On the other hand Sharon is more like a friend to Quasar. “It isn’t a parent-child equation with us. She has such a young vibe to her that we are more like equals,” says Quasar who recalls Sharon giving him his first ever music system. “She was a wonderful stepmother, ensuring that I spent time with my sister and nagging dad for my pocket money.”

Breaking barriers
The word “step” doesn’t figure in Shazahn’s vocabulary. “Family is family, be it exes or stepmothers,” she says firmly. Pearl was her kind godmother who used to invite her around for all the Jewish festivities. Dolly is like her aunt who never forgets her birthdays. She has deep respect for her half-sister Raell, but she’s closest to Quasar. “He is a very key person in my life today as I ask him for career advice before I take any decision,” says Shazahn who was ecstatic that Quasar was flying down from Delhi especially for her birthday party.

“With our family, conventional equations are thrown out the window,” says Quasar who is very attached to Shazahn. “Although we are not live-in siblings, we are just a phone call away from each other.”

While the Padamsee clan might seem straight out of a dysfunctional Sooraj Barjatya type happy family movie, Quasar admits that there were scars to be healed when his dad left his mom and married Sharon. He believes the birth of Shazahn played a major part in bringing the family together. “My parents made up after Shazahn was born because my mother wanted to get to know her.”

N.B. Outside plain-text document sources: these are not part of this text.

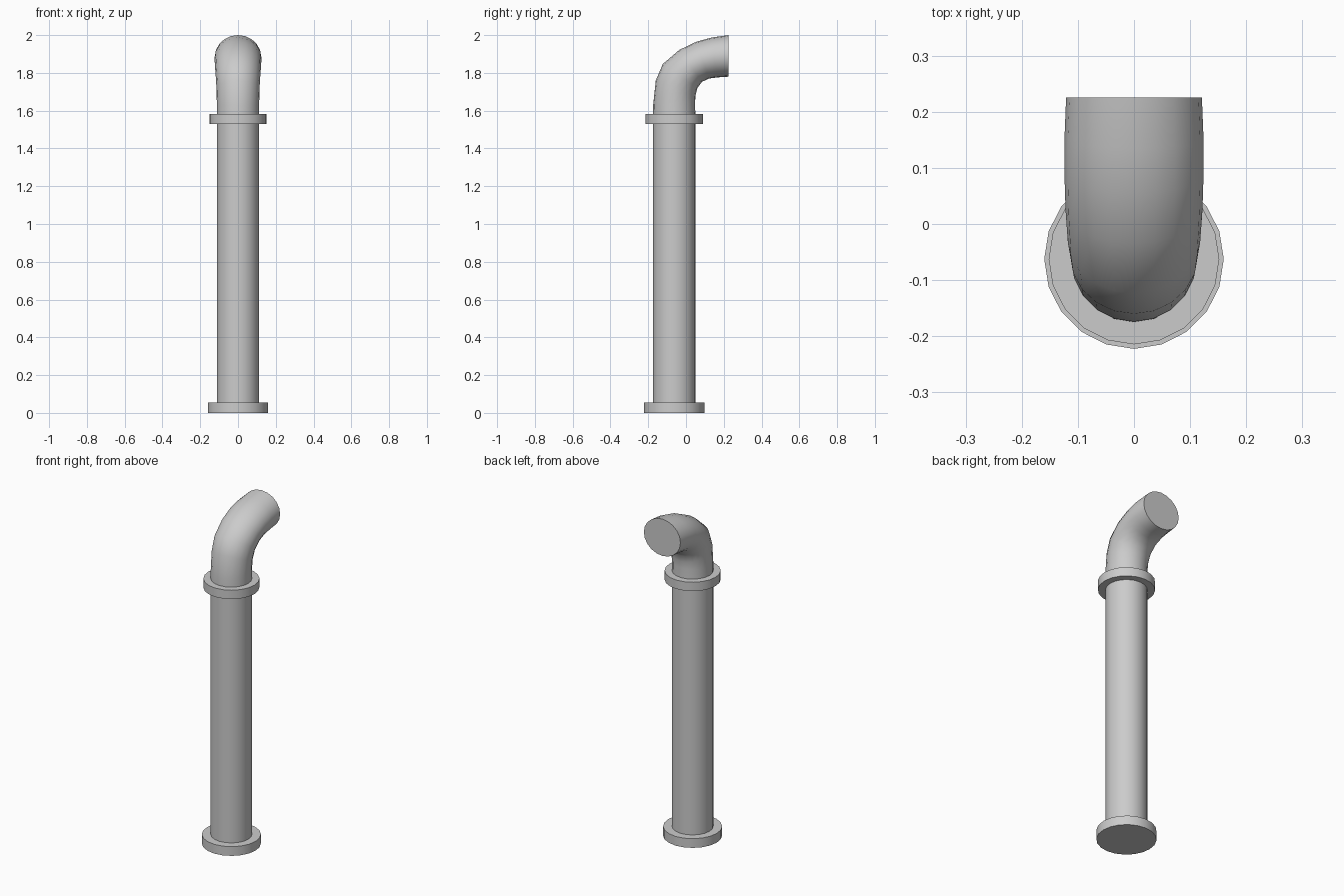
import bpy, bmesh
from math import sin, cos, pi, radians
from mathutils import Vector

cube = bpy.data.objects.get("Cube")
if cube:
    bpy.data.objects.remove(cube, do_unlink=True)

SIDES = 20
AXIS_Y = -0.0625
PIPE_R = 0.112

steel = bpy.data.materials.new("grey steel")
steel.use_nodes = True
steel.diffuse_color = (0.6, 0.6, 0.6, 1)
steel.node_tree.nodes["Principled BSDF"].inputs["Base Color"].default_value = (0.6, 0.6, 0.6, 1)


def tube(name, sections):
    """Skin rings, each spanning an outer and inner (y, z) point with a half width in x."""
    bm = bmesh.new()
    rings = []
    for outer, inner, half_width in sections:
        a, b = Vector((0, *outer)), Vector((0, *inner))
        centre, radius = (a + b) / 2, (a - b) / 2
        side = Vector((half_width, 0, 0))
        angles = [2 * pi * i / SIDES for i in range(SIDES)]
        rings.append([bm.verts.new(centre + radius * cos(t) + side * sin(t)) for t in angles])
    for low, high in zip(rings, rings[1:]):
        for i in range(SIDES):
            j = (i + 1) % SIDES
            bm.faces.new((low[i], low[j], high[j], high[i]))
    bm.faces.new(rings[0])
    bm.faces.new(rings[-1])
    bmesh.ops.recalc_face_normals(bm, faces=bm.faces)
    mesh = bpy.data.meshes.new(name)
    bm.to_mesh(mesh)
    bm.free()
    mesh.materials.append(steel)
    obj = bpy.data.objects.new(name, mesh)
    bpy.context.collection.objects.link(obj)
    bpy.ops.object.select_all(action="DESELECT")
    obj.select_set(True)
    bpy.context.view_layer.objects.active = obj
    bpy.ops.object.shade_smooth_by_angle(angle=radians(40))


def upright(name, radius, bottom, top):
    front, back = AXIS_Y - radius, AXIS_Y + radius
    tube(name, [((front, z), (back, z), radius) for z in (bottom, top)])


# Straight pipe and its two collars
upright("base_flange", 0.16, 0, 0.055)
upright("riser_pipe", PIPE_R, 0.03, 1.56)
upright("upper_collar", 0.152, 1.53, 1.583)

# Bent outlet, slightly wider through the curve
tube("elbow_outlet", [
    ((-0.175, 1.56), (0.05, 1.56), PIPE_R),
    ((-0.174, 1.63), (0.048, 1.64), PIPE_R),
    ((-0.16, 1.76), (0.05, 1.68), 0.114),
    ((-0.123, 1.847), (0.06, 1.72), 0.118),
    ((-0.035, 1.922), (0.085, 1.753), 0.122),
    ((0.055, 1.965), (0.122, 1.77), 0.124),
    ((0.135, 1.987), (0.165, 1.776), 0.124),
    ((0.225, 2.0), (0.225, 1.78), 0.121),
])
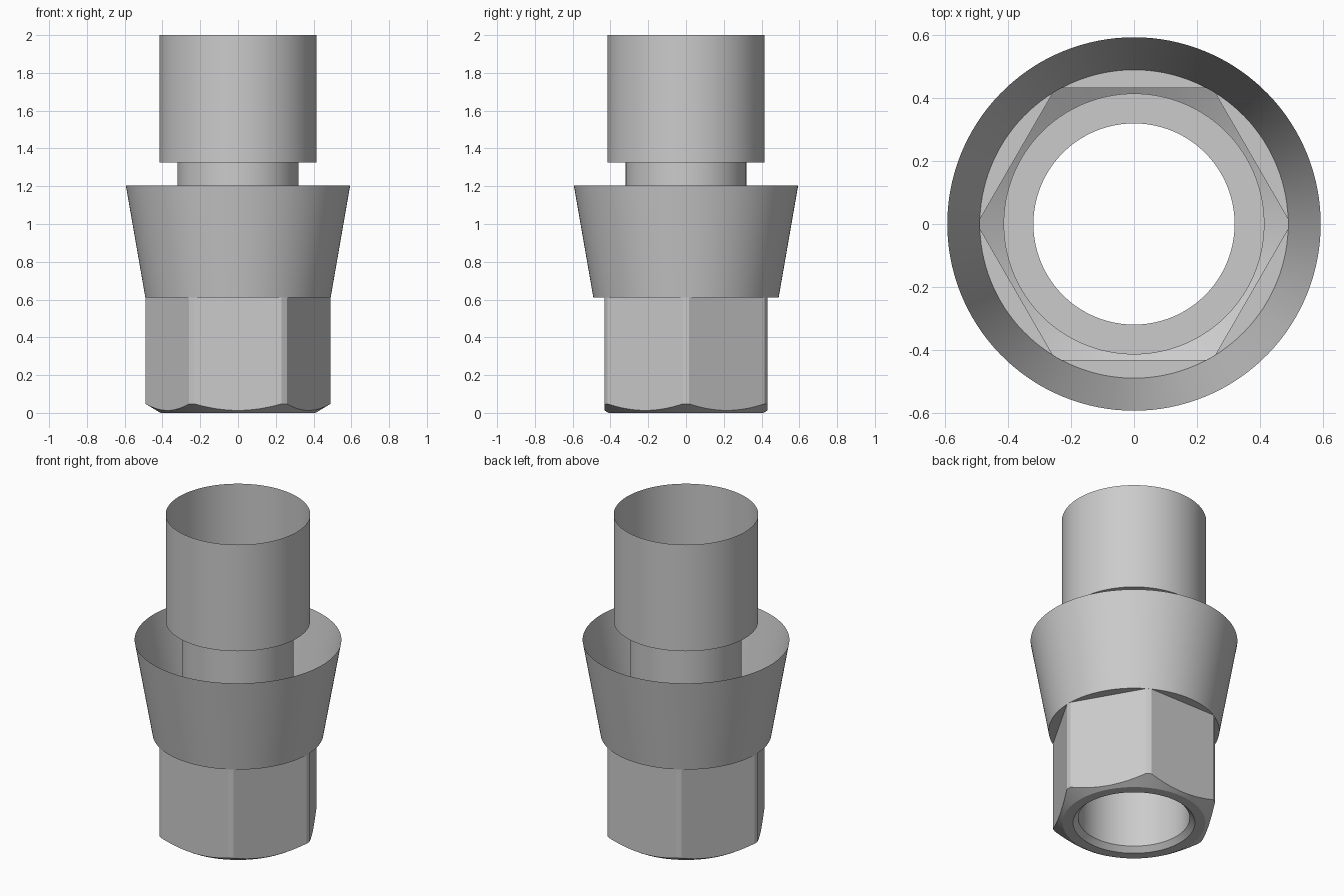
import bpy
import bmesh
from math import acos, cos, sin, radians

old = bpy.data.objects.get("Cube")
if old:
    bpy.data.objects.remove(old, do_unlink=True)

# Single grey metal colour
GREY = (0.6, 0.6, 0.6, 1.0)
metal = bpy.data.materials.new("grey metal")
metal.use_nodes = True
metal.diffuse_color = GREY
metal.node_tree.nodes["Principled BSDF"].inputs["Base Color"].default_value = GREY

FLAT = 0.432      # centre to hex flat
CORNER = 0.49     # centre to rounded hex corner
FOOT = 0.41       # where the chamfer meets the base
SEAT = 0.61       # height of the hex section
HALF = acos(FLAT / CORNER)
STEPS = 20

# Angles shared by every ring: evenly across each flat, plus each corner
angles = []
for side in range(6):
    middle = radians(30 + 60 * side)
    angles += [middle + HALF * (2 * i / STEPS - 1) for i in range(STEPS + 1)]
    angles.append(middle + radians(30))


def hex_radius(a):
    offset = (a % radians(60)) - radians(30)
    return min(CORNER, FLAT / cos(offset))


def circle(radius, z):
    return [(radius * cos(a), radius * sin(a), z) for a in angles]


def hexagon(height):
    points = []
    for a in angles:
        r = hex_radius(a)
        points.append((r * cos(a), r * sin(a), height(r)))
    return points


def shell(name, rings):
    """Open surface joining successive rings."""
    bm = bmesh.new()
    loops = [[bm.verts.new(p) for p in ring] for ring in rings]
    n = len(angles)
    for low, high in zip(loops, loops[1:]):
        for i in range(n):
            j = (i + 1) % n
            bm.faces.new((low[i], low[j], high[j], high[i]))
    mesh = bpy.data.meshes.new(name)
    bm.to_mesh(mesh)
    bm.free()
    mesh.materials.append(metal)
    obj = bpy.data.objects.new(name, mesh)
    bpy.context.collection.objects.link(obj)
    bpy.ops.object.select_all(action="DESELECT")
    obj.select_set(True)
    bpy.context.view_layer.objects.active = obj
    bpy.ops.object.shade_smooth_by_angle(angle=radians(20))
    return obj


# Hex section with a conical chamfer cutting scallops into its flats
shell("hex_body", [
    circle(FOOT, 0),
    hexagon(lambda r: 0.6 * (r - FOOT)),
    hexagon(lambda r: SEAT),
])

# Flared open collar, with the flat ledge over the hex
shell("flared_collar", [
    hexagon(lambda r: SEAT),
    circle(CORNER + 0.0005, SEAT),
    circle(0.594, 1.205),
])

# Flat base ring and countersunk mouth of the bore
shell("base_ring", [circle(0.32, 0.03), circle(0.35, 0), circle(FOOT, 0)])

# Through tube
shell("inner_tube", [circle(0.32, 0.03), circle(0.32, 1.325)])

# Wide open sleeve on top, with its shoulder
shell("upper_sleeve", [
    circle(0.32, 1.325), circle(0.415, 1.325), circle(0.415, 2),
])
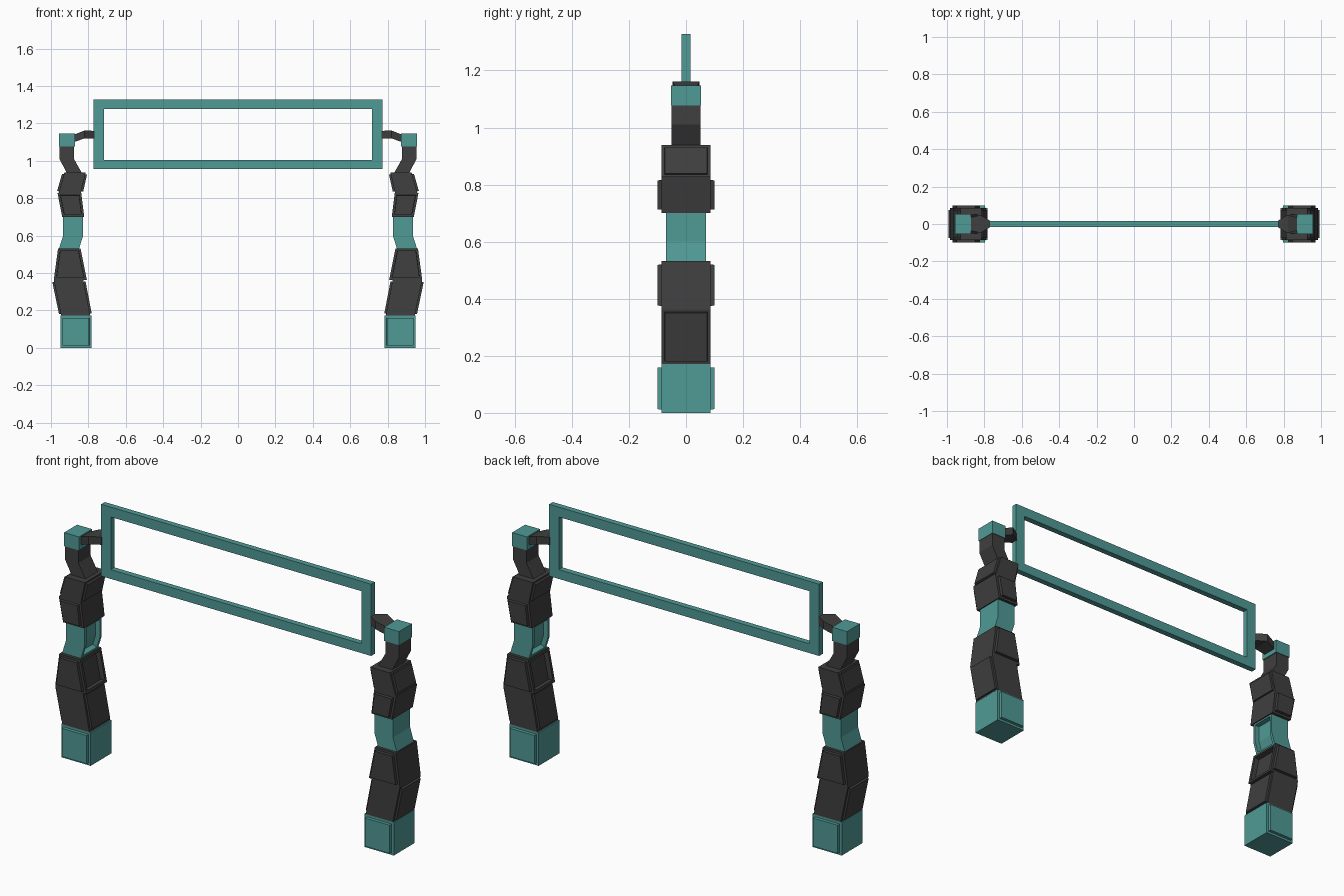
import bpy, bmesh

if "Cube" in bpy.data.objects:
    bpy.data.objects.remove(bpy.data.objects["Cube"])


def material(name, rgb):
    m = bpy.data.materials.new(name)
    m.diffuse_color = (*rgb, 1)
    m.use_nodes = True
    m.node_tree.nodes["Principled BSDF"].inputs["Base Color"].default_value = m.diffuse_color
    return m


TEAL = material("teal", (0.08, 0.32, 0.30))
DARK = material("dark_grey", (0.05, 0.05, 0.05))


def finish(bm, name, mat):
    bmesh.ops.recalc_face_normals(bm, faces=bm.faces)
    mesh = bpy.data.meshes.new(name)
    bm.to_mesh(mesh)
    bm.free()
    mesh.materials.append(mat)
    ob = bpy.data.objects.new(name, mesh)
    bpy.context.collection.objects.link(ob)


def panel(bm, faces, margin, depth):
    """Raise (or sink) an inset panel on the given faces."""
    bmesh.ops.inset_region(bm, faces=faces, thickness=margin, depth=0, use_even_offset=True)
    bm.normal_update()
    bmesh.ops.inset_region(bm, faces=faces, thickness=0.001, depth=depth, use_even_offset=True)
    bm.normal_update()


def block(name, mat, side, rings, raised="", sunk=False):
    """Stack of rectangular rings (x_outer, x_inner, half_y, z), described for
    the left post and flipped for the right one."""
    bm = bmesh.new()
    loops = [[bm.verts.new((side * x, y, z)) for x, y in ((a, -h), (b, -h), (b, h), (a, h))]
             for a, b, h, z in rings]
    walls = [[], [], [], []]          # front, inner, back, outer
    for lo, hi in zip(loops, loops[1:]):
        for i in range(4):
            j = (i + 1) % 4
            walls[i].append(bm.faces.new((lo[i], lo[j], hi[j], hi[i])))
    bm.faces.new(loops[0][::-1])
    bm.faces.new(loops[-1])
    bmesh.ops.recalc_face_normals(bm, faces=bm.faces)
    bm.normal_update()
    if "y" in raised:
        panel(bm, walls[0], 0.012, 0.015)
        panel(bm, walls[2], 0.012, 0.015)
    if "x" in raised:
        panel(bm, walls[1], 0.01, 0.01)
        panel(bm, walls[3], 0.01, 0.01)
    if sunk:
        panel(bm, walls[1], 0.014, -0.025)
    finish(bm, name, mat)


def arm(name, side):
    """Bent bracket that tapers from the cap to the frame."""
    sections = ((-0.875, 0.035, 1.10, 1.14), (-0.82, 0.048, 1.12, 1.162), (-0.768, 0.016, 1.12, 1.16))
    bm = bmesh.new()
    loops = [[bm.verts.new((side * x, y, z)) for y, z in ((-h, a), (h, a), (h, b), (-h, b))]
             for x, h, a, b in sections]
    for lo, hi in zip(loops, loops[1:]):
        for i in range(4):
            j = (i + 1) % 4
            bm.faces.new((lo[i], lo[j], hi[j], hi[i]))
    bm.faces.new(loops[0])
    bm.faces.new(loops[-1])
    finish(bm, name, DARK)


# Two mirrored crooked posts
for tag, s in (("left", 1), ("right", -1)):
    block(tag + "_base", TEAL, s,
          [(-0.95, -0.783, 0.085, 0), (-0.95, -0.783, 0.085, 0.172)], "y")
    block(tag + "_lower_leg", DARK, s,
          [(-0.945, -0.79, 0.085, 0.172), (-0.985, -0.827, 0.085, 0.363)], "x")
    block(tag + "_upper_leg", DARK, s,
          [(-0.985, -0.808, 0.085, 0.363), (-0.962, -0.842, 0.085, 0.532)], "y", True)
    block(tag + "_middle_joint", TEAL, s,
          [(-0.957, -0.85, 0.07, 0.53), (-0.935, -0.828, 0.07, 0.60),
           (-0.935, -0.828, 0.07, 0.705)], sunk=True)
    block(tag + "_lower_collar", DARK, s,
          [(-0.94, -0.822, 0.085, 0.70), (-0.965, -0.838, 0.085, 0.828)], "y")
    block(tag + "_upper_collar", DARK, s,
          [(-0.96, -0.84, 0.085, 0.826), (-0.928, -0.815, 0.085, 0.938)], "x")
    block(tag + "_neck", DARK, s,
          [(-0.915, -0.835, 0.05, 0.935), (-0.955, -0.877, 0.05, 1.01),
           (-0.955, -0.877, 0.05, 1.08)])
    block(tag + "_cap", TEAL, s,
          [(-0.957, -0.872, 0.053, 1.077), (-0.957, -0.872, 0.053, 1.147)])
    arm(tag + "_bracket", s)

# Rectangular open frame between the posts
bm = bmesh.new()
outer = ((-0.772, 0.957), (0.772, 0.957), (0.772, 1.328), (-0.772, 1.328))
inner = ((-0.717, 1.005), (0.717, 1.005), (0.717, 1.277), (-0.717, 1.277))
o, n = ([bm.verts.new((x, -0.015, z)) for x, z in pts] for pts in (outer, inner))
front = [bm.faces.new((o[i], o[(i + 1) % 4], n[(i + 1) % 4], n[i])) for i in range(4)]
ext = bmesh.ops.extrude_face_region(bm, geom=front, use_keep_orig=True)
bmesh.ops.translate(bm, vec=(0, 0.03, 0),
                    verts=[e for e in ext["geom"] if isinstance(e, bmesh.types.BMVert)])
finish(bm, "sign_frame", TEAL)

Being an only child and a girl, the whole family gravitated towards Shazahn. “Pearl Aunty got a god child and Q wanted a sister so it was a win-win situation for everyone,” smiles Shazahn.

Sharon on her part wanted to solidify the family from day one. “By nature I am a nurturer so I didn’t want any barriers to be preset between any of the family members,” she says. And it seems to have all worked out well in the end. The family gets together for birthdays, festivals, plays and movies. “We’re quite a gang,” smiles Sharon.